:: Given data ::

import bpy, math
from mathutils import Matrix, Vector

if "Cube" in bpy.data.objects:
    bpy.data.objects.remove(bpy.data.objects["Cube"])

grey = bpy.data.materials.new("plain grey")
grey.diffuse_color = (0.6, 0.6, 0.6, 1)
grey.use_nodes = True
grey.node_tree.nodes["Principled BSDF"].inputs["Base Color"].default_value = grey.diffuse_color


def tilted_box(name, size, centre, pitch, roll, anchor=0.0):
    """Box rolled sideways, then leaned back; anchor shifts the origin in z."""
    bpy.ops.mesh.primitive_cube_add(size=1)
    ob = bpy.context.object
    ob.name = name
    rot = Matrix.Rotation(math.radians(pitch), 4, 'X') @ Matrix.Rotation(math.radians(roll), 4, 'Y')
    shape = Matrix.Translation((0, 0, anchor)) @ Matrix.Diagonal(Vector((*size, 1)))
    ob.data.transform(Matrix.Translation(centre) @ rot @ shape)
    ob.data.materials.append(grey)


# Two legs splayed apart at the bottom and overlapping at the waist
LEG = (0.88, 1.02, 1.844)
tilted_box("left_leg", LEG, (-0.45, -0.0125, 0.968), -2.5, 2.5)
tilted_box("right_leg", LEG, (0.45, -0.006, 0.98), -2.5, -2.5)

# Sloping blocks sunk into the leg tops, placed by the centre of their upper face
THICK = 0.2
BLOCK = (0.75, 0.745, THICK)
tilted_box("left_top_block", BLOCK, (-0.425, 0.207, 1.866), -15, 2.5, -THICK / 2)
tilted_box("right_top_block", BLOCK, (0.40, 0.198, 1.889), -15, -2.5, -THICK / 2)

:::
:: Given data ::

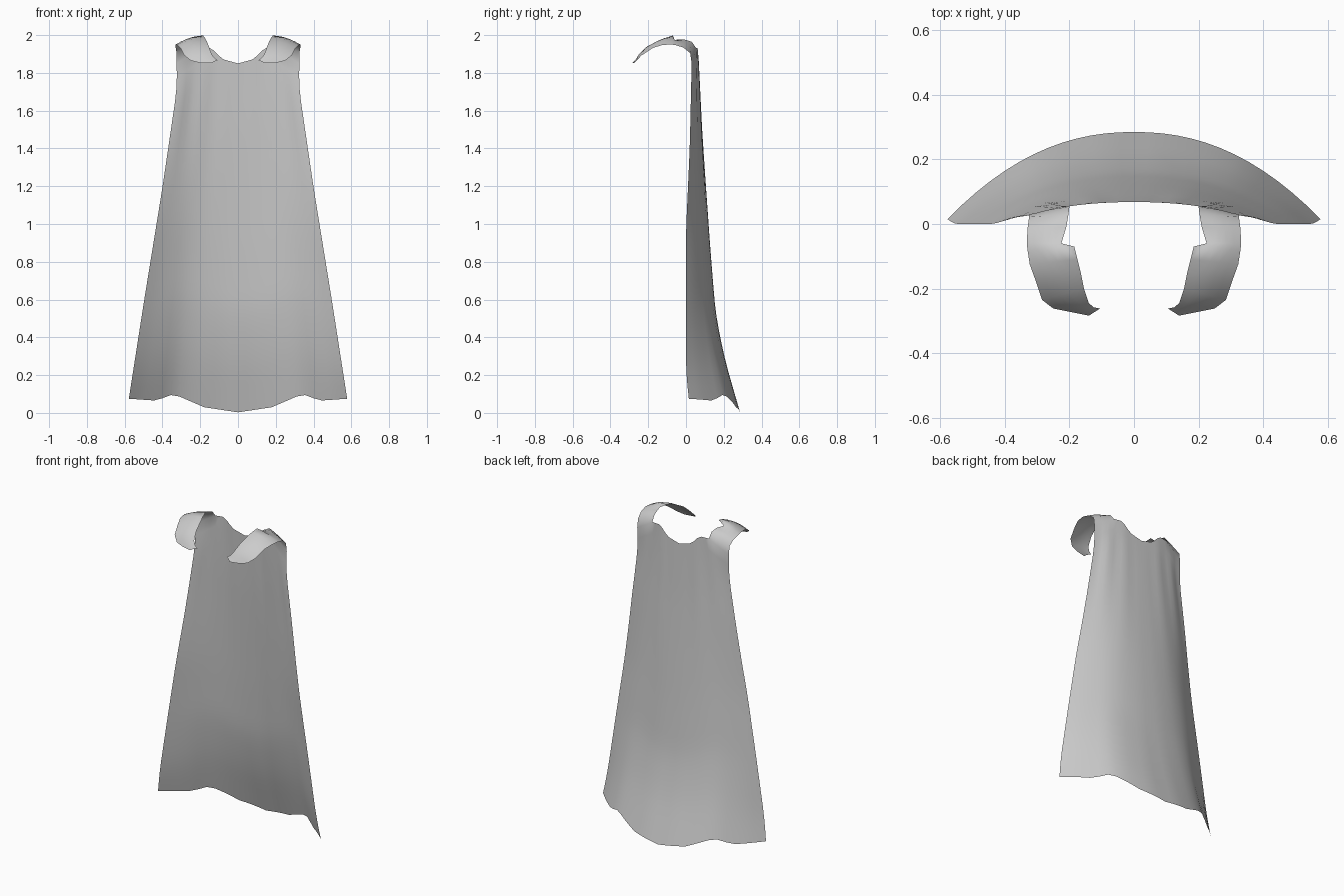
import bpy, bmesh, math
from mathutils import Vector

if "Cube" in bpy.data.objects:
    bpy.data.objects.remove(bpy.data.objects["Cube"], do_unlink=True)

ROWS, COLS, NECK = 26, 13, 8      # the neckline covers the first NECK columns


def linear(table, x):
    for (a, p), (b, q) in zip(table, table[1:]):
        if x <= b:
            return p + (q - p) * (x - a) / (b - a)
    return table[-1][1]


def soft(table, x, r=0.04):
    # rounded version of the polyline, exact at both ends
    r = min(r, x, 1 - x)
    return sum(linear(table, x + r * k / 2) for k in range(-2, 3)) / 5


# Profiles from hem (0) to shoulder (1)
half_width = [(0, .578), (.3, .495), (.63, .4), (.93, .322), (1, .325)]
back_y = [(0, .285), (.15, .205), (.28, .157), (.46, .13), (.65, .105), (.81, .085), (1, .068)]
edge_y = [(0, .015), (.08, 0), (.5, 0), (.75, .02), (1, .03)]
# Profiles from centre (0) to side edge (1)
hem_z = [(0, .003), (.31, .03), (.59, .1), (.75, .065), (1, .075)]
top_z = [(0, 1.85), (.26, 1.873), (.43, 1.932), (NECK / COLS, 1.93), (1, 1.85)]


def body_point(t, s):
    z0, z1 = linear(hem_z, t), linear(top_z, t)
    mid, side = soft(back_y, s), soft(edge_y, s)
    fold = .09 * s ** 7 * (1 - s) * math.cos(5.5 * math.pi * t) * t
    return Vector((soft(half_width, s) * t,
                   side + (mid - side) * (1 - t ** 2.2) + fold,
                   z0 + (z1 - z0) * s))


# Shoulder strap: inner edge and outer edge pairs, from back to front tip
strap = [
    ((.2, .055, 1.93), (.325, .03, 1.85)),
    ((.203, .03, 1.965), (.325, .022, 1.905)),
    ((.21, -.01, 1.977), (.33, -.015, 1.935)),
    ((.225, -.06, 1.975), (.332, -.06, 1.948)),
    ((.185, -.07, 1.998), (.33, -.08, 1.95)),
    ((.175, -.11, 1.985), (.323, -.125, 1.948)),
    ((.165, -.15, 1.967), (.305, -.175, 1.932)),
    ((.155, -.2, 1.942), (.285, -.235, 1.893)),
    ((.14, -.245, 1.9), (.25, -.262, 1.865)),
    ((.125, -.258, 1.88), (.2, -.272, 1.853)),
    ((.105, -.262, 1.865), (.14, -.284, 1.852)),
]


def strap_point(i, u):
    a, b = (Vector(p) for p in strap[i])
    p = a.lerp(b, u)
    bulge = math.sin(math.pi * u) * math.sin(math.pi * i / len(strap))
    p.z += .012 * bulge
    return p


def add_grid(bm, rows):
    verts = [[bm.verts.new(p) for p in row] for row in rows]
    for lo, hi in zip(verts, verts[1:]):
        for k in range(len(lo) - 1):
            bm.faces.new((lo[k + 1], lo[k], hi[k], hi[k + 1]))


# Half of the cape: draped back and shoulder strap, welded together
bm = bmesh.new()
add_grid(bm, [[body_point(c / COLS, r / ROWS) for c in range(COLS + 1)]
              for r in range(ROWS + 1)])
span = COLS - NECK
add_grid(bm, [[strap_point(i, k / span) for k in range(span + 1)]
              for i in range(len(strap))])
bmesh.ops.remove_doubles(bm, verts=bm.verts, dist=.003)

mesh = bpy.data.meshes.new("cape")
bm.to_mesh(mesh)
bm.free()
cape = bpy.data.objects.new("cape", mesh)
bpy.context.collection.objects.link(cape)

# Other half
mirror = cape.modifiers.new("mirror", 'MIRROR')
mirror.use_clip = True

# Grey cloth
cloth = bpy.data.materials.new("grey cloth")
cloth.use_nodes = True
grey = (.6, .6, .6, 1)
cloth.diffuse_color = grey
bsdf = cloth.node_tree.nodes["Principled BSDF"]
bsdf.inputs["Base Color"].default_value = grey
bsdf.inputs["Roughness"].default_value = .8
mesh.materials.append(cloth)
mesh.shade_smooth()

:::

→ Work task: Search the data above for the string "cloth" and report each line that holds it.

→ Task response:
# Grey cloth
cloth = bpy.data.materials.new("grey cloth")
cloth.use_nodes = True
cloth.diffuse_color = grey
bsdf = cloth.node_tree.nodes["Principled BSDF"]
mesh.materials.append(cloth)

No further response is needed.